(Document images with source code)
++++
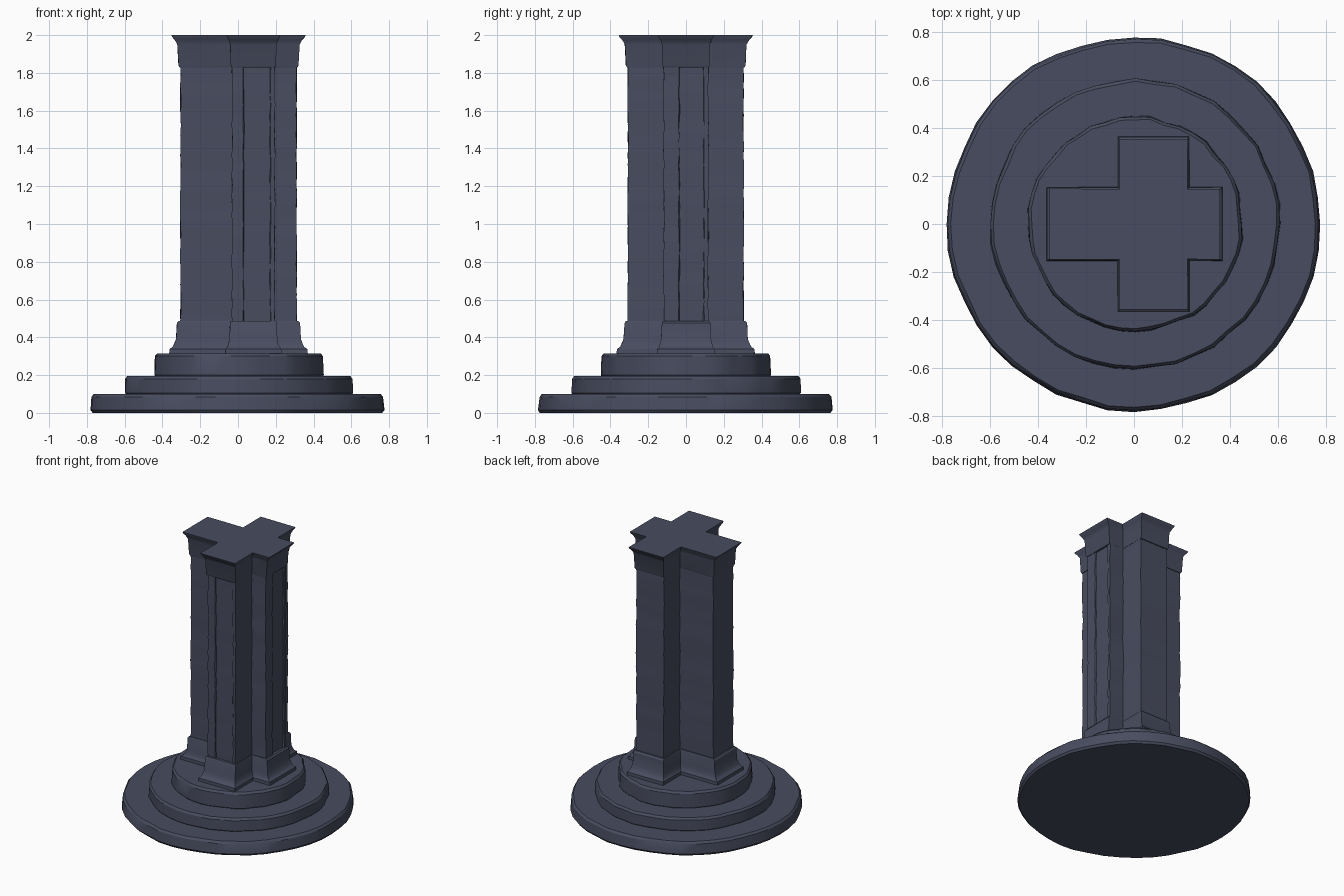
import bpy, bmesh, math, random

random.seed(4)
if "Cube" in bpy.data.objects:
    bpy.data.objects.remove(bpy.data.objects["Cube"])

# Single stone colour
stone = bpy.data.materials.new("dark slate stone")
stone.use_nodes = True
colour = (0.065, 0.073, 0.115, 1)
stone.diffuse_color = colour
shader = next(n for n in stone.node_tree.nodes if n.type == "BSDF_PRINCIPLED")
shader.inputs["Base Color"].default_value = colour
shader.inputs["Roughness"].default_value = 0.9


def loft(name, rings, angle=30):
    """Skin a stack of equal-length point rings and close both ends."""
    bm = bmesh.new()
    loops = [[bm.verts.new(p) for p in ring] for ring in rings]
    for low, high in zip(loops, loops[1:]):
        for i in range(len(low)):
            j = (i + 1) % len(low)
            bm.faces.new((low[i], low[j], high[j], high[i]))
    bm.faces.new(loops[0][::-1])
    bm.faces.new(loops[-1])
    bmesh.ops.recalc_face_normals(bm, faces=bm.faces[:])
    mesh = bpy.data.meshes.new(name)
    bm.to_mesh(mesh)
    bm.free()
    mesh.materials.append(stone)
    obj = bpy.data.objects.new(name, mesh)
    bpy.context.collection.objects.link(obj)
    bpy.ops.object.select_all(action="DESELECT")
    obj.select_set(True)
    bpy.context.view_layer.objects.active = obj
    bpy.ops.object.shade_smooth_by_angle(angle=math.radians(angle))
    return obj


def stone_disc(name, radius, bottom, top, lean, cx):
    """Round step with a worn, slightly uneven rim."""
    count = 44
    wobble = [random.uniform(-0.008, 0.004) for _ in range(count)]
    profile = [(-0.012, bottom), (0, bottom + 0.015),
               (-lean, top - 0.015), (-lean - 0.012, top)]
    rings = []
    for inset, z in profile:
        ring = []
        for i in range(count):
            a = math.tau * i / count
            r = radius + inset + wobble[i] + random.uniform(-0.002, 0.002)
            ring.append((cx + r * math.cos(a), r * math.sin(a), z))
        rings.append(ring)
    loft(name, rings)


def cross_ring(z, d, jitter=0, panels=False):
    """Plus-shaped outline grown outward by d; arm sides grow less."""
    s = d * 0.6
    left, right, front, back = -0.305 - d, 0.31 + d, -0.308 - d, 0.305 + d
    x0, x1, y0, y1 = -0.032 - s, 0.195 + s, -0.118 - s, 0.118 + s
    pts = [(x0, front)]
    if panels:  # shallow sunk strip on the front arm
        g = front + 0.008
        pts += [(x0 + 0.06, front), (x0 + 0.063, g), (x1 - 0.025, g), (x1 - 0.022, front)]
    pts += [(x1, front), (x1, y0), (right, y0)]
    if panels:  # shallow sunk strip on the side arm
        g = right - 0.008
        pts += [(right, y0 + 0.08), (g, y0 + 0.083), (g, y1 - 0.025), (right, y1 - 0.022)]
    pts += [(right, y1), (x1, y1), (x1, back), (x0, back),
            (x0, y1), (left, y1), (left, y0), (x0, y0)]
    return [(x + random.uniform(-jitter, jitter),
             y + random.uniform(-jitter, jitter), z) for x, y in pts]


# Three round steps
stone_disc("bottom_step", 0.782, 0.0, 0.1, 0.008, 0)
stone_disc("middle_step", 0.606, 0.09, 0.195, 0.002, 0.005)
stone_disc("top_step", 0.45, 0.185, 0.315, 0.002, 0.005)

# Moulded foot of the pillar
foot = [(0.3, 0.06), (0.338, 0.058), (0.348, 0.042), (0.362, 0.034),
        (0.39, 0.023), (0.475, 0.018), (0.487, 0.01)]
loft("pillar_foot", [cross_ring(z, d, 0.001) for z, d in foot])

# Weathered cross-shaped shaft
steps = 26
loft("pillar_shaft", [cross_ring(0.47 + 1.37 * i / steps, 0, 0.003, True)
                      for i in range(steps + 1)])

# Flared capital
capital = [(1.828, 0.004), (1.84, 0.01), (1.95, 0.016), (1.962, 0.022),
           (1.975, 0.03), (1.99, 0.044), (2.0, 0.048)]
loft("pillar_capital", [cross_ring(z, d, 0.001) for z, d in capital])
++++
▶ [Task details]:
The lines above, starting at the one with "j = (i + 1) % len(low)" and ending at the one with "bpy.context.collection.objects.link(obj)", are the only ones to return, exactly as written.

▶ [Response]:
            j = (i + 1) % len(low)
            bm.faces.new((low[i], low[j], high[j], high[i]))
    bm.faces.new(loops[0][::-1])
    bm.faces.new(loops[-1])
    bmesh.ops.recalc_face_normals(bm, faces=bm.faces[:])
    mesh = bpy.data.meshes.new(name)
    bm.to_mesh(mesh)
    bm.free()
    mesh.materials.append(stone)
    obj = bpy.data.objects.new(name, mesh)
    bpy.context.collection.objects.link(obj)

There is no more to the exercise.